1. Smartwatches can provide a measure of reassurance for both relatives and community staff as part of a broader senior living platform, says Mike Webster, director of senior living for STANLEY Healthcare.
“Linking the data collected from a smart watch to a family application can provide peace of mind with the ability to view vital signs, receive alerts and notifications, and send messages,” Webster explains. Strategically placed ADL activity tags can be used in conjunction with the devices to monitor for deviations in day-to-day activities, he adds.
For staff, the devices can be a big component of enhanced telehealth efforts and remote patient monitoring. Thanks to updates to the 2019 Physician Fee Schedule and Quality Payment Program, which included three new CPT codes for reimbursement of remote patient monitoring, “investments in technology to support RPM services can yield a significant [return on investment] for senior living operators.”
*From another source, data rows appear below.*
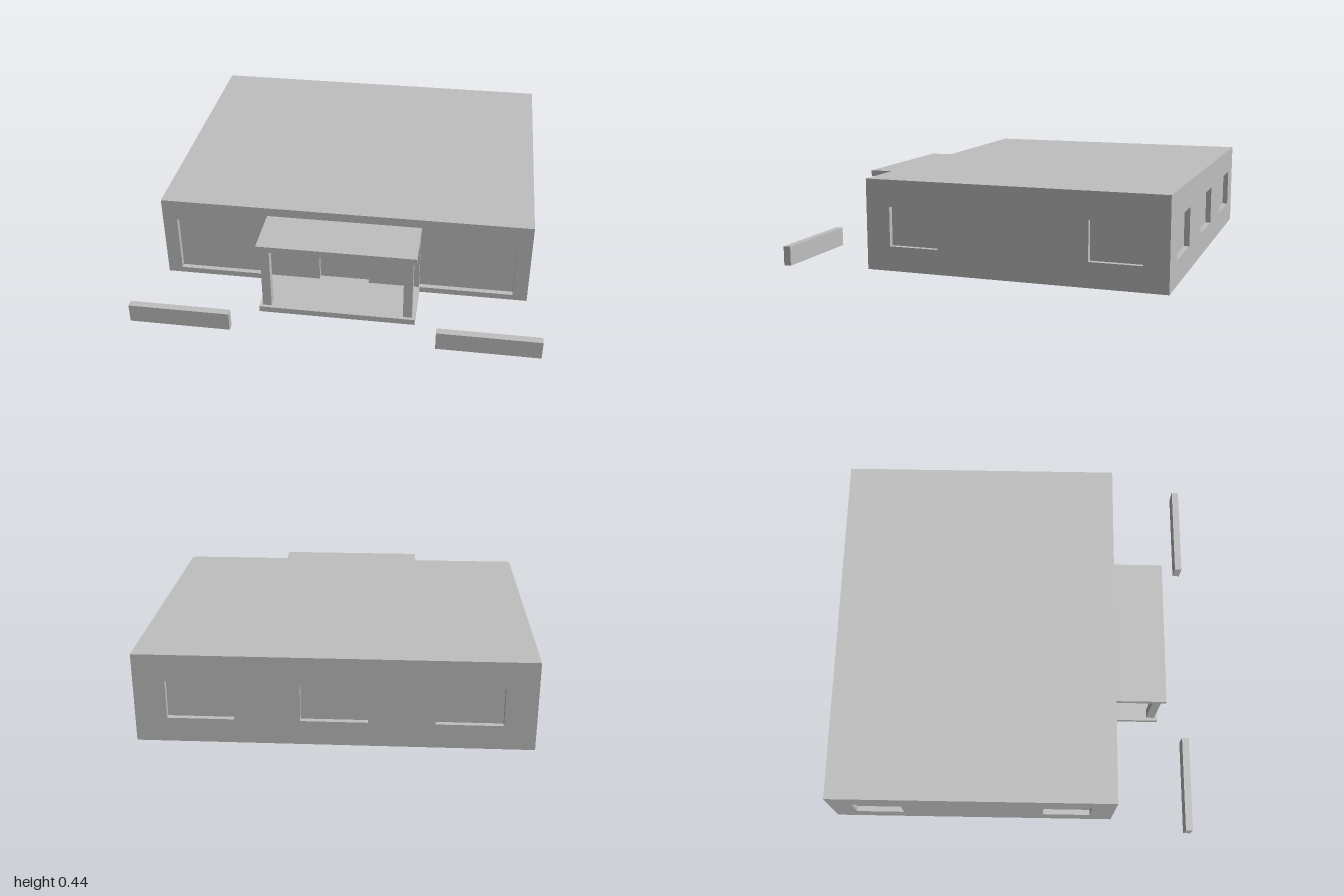
import * as THREE from 'three';

export function createModel() {
  const model = new THREE.Group();
  model.name = 'bungalow';
  const plaster = new THREE.MeshStandardMaterial({ color: 0xbfbfbf });
  plaster.name = 'plaster grey';

  const W = 1.865, H = 0.44, Z0 = -0.945, Z1 = 0.52; // house body
  const D = Z1 - Z0, ZC = (Z0 + Z1) / 2;
  const RECESS = 0.027;

  function add(parent, name, geometry, x = 0, y = 0, z = 0) {
    const mesh = new THREE.Mesh(geometry, plaster);
    mesh.name = name;
    mesh.position.set(x, y, z);
    parent.add(mesh);
    return mesh;
  }

  // Box given by its limits on each axis
  function block(parent, name, [x0, x1], [y0, y1], [z0, z1]) {
    const g = new THREE.BoxGeometry(x1 - x0, y1 - y0, z1 - z0);
    return add(parent, name, g, (x0 + x1) / 2, (y0 + y1) / 2, (z0 + z1) / 2);
  }

  // Box seen from the inside with its front removed: a recess in a wall
  function nicheGeometry(w, h) {
    const g = new THREE.BoxGeometry(w, h, RECESS);
    const index = Array.from(g.index.array);
    index.splice(24, 6);
    g.setIndex(index.reverse());
    g.clearGroups();
    const n = g.attributes.normal;
    for (let i = 0; i < n.count; i++) n.setXYZ(i, -n.getX(i), -n.getY(i), -n.getZ(i));
    return g;
  }

  // Wall facing local +z, with recessed openings [name, centre x, width, bottom, top]
  function wall(name, width, openings, x, z, turn) {
    const group = new THREE.Group();
    group.name = name;
    const shape = new THREE.Shape();
    shape.moveTo(-width / 2, 0).lineTo(width / 2, 0).lineTo(width / 2, H).lineTo(-width / 2, H).closePath();
    for (const [part, cx, w, y0, y1] of openings) {
      const hole = new THREE.Path();
      hole.moveTo(cx - w / 2, y0).lineTo(cx - w / 2, y1).lineTo(cx + w / 2, y1).lineTo(cx + w / 2, y0).closePath();
      shape.holes.push(hole);
      add(group, part, nicheGeometry(w, y1 - y0), cx, (y0 + y1) / 2, -RECESS / 2);
    }
    add(group, name + 'Surface', new THREE.ShapeGeometry(shape));
    group.position.set(x, 0, z);
    group.rotation.y = turn;
    model.add(group);
  }

  // Four walls with windows and door
  wall('frontWall', W, [
    ['frontWindow', -0.622, 0.474, 0.03, 0.33],
    ['door', 0, 0.254, 0.03, 0.32],
    ['frontWindow', 0.622, 0.474, 0.03, 0.33],
  ], 0, Z1, 0);
  wall('backWall', W, [-0.625, 0, 0.625].map(x => ['backWindow', x, 0.315, 0.12, 0.31]), 0, Z0, Math.PI);
  for (const side of [-1, 1]) {
    wall(side > 0 ? 'leftWall' : 'rightWall', D,
      [-0.489, 0.489].map(x => ['sideWindow', x, 0.247, 0.12, 0.31]),
      side * W / 2, ZC, side * Math.PI / 2);
  }

  // Flat roof and floor
  add(model, 'roof', new THREE.PlaneGeometry(W, D).rotateX(-Math.PI / 2), 0, H, ZC);
  add(model, 'floor', new THREE.PlaneGeometry(W, D).rotateX(Math.PI / 2), 0, 0, ZC);

  // Porch
  block(model, 'porchFloor', [-0.388, 0.388], [0, 0.03], [Z1, 0.785]);
  block(model, 'porchRoof', [-0.388, 0.388], [0.363, 0.395], [Z1, 0.785]);

  // Porch posts and low garden walls, mirrored
  for (const s of [-1, 1]) {
    const span = (a, b) => (s > 0 ? [a, b] : [-b, -a]);
    block(model, 'porchPost', span(0.328, 0.372), [0.03, 0.363], [0.724, 0.768]);
    block(model, 'gardenWall', span(0.5, 1), [0, 0.095], [0.908, 0.945]);
  }
  return model;
}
Elopement prevention is a major benefit. Severe dementia and Alzheimer’s residents in institutional memory care units typically benefit most from the use of RFID (radio frequency identification), while RF beacons and systems that leverage GPS, cellular triangulation and geo-fencing are geared more toward individuals with moderate and milder cognitive decline who are still living in the community, adds Majd Alwan, Ph.D., senior vice president of technology for LeadingAge and executive director of the Center for Aging Services Technologies.
One of the devices’ most recognized benefits — automatic fall detection and emergency calling capability — are highly suitable for frail residents at high risk of falling, says Alwan, whose CAST staff evaluates and provides information on a wide array of senior living technologies.
2. Careful and thoughtful planning are needed to successfully implement the use of smart watches on a facility- or community-wide scale.
Alwan advises going forward with implementation as long as staff ensure devices are actually being worn and know how to locate the devices if they aren’t. Residents and staff also need to understand what various device alerts mean, and methods must be in place to stay vigilant on device battery charging. The watches also should integrate smoothly with existing systems like nurse call systems.
3. Adoption and compliance are critical for the success of any implementation.
Alwan encourages managers to ensure residents are convinced of the value of the smart watch. Good adoption tactics include group gamification exercises, complemented by staff training and education.
STANLEY’s Webster strongly urges engaging family when introducing smart watches.
“National averages suggest that the amount of time residents interact with caregivers is less than three hours per day,” he says. “Stats like this should be used to educate residents and families about the value offered by smart watch capabilities when a caregiver is not present.”
Various tactics can be used to drive compliance, including on-wrist charging capabilities and choosing smart watches that are water- and sweat-proof.
4. Be mindful of major caveats behind smart watches, experts advise.
“We do not recommend that smart watches be used for life safety applications such as fall detection, wander prevention and emergency call,” says Brenda Gallenberger-Klumb, director of marketing and corporate communications at RF Technologies. “Our testing shows that fall detecting apps on these types of devices are unreliable, generating a high false alarm rate and missing some types of falls altogether.”
She adds that emergency call capability is reliant on the quality of the cellular connection and availability of the cloud.
Smart watches also can act like battery “vampires.”
“Any life-safety application is dependent on the resident, or a staff member, remembering to keep the battery charged at all times,” says Gallenberger-Klumb, who bemoans that her own smart watch “goes dead on me two-to-three times a week.”
She adds that Wi-Fi connections tend to drain watch batteries more slowly than cellular connections.
There are security concerns such as device theft and information privacy. Experts say voice-activated features on smart phones are currently not HIPAA compliant.
“They should not be used to collect privileged health information,” says Gallenberger-Klumb.
Finally, experts advise facilities to responsibly mine the data devices generate.
“Simply collecting data will not improve the quality of care,” says Webster. “The true opportunity for smart senior living is the broader IoT platform that aggregates the data collected by a smart watch or other connected device to drive the insights that can help seniors live longer in a home environment and help caregivers improve care.”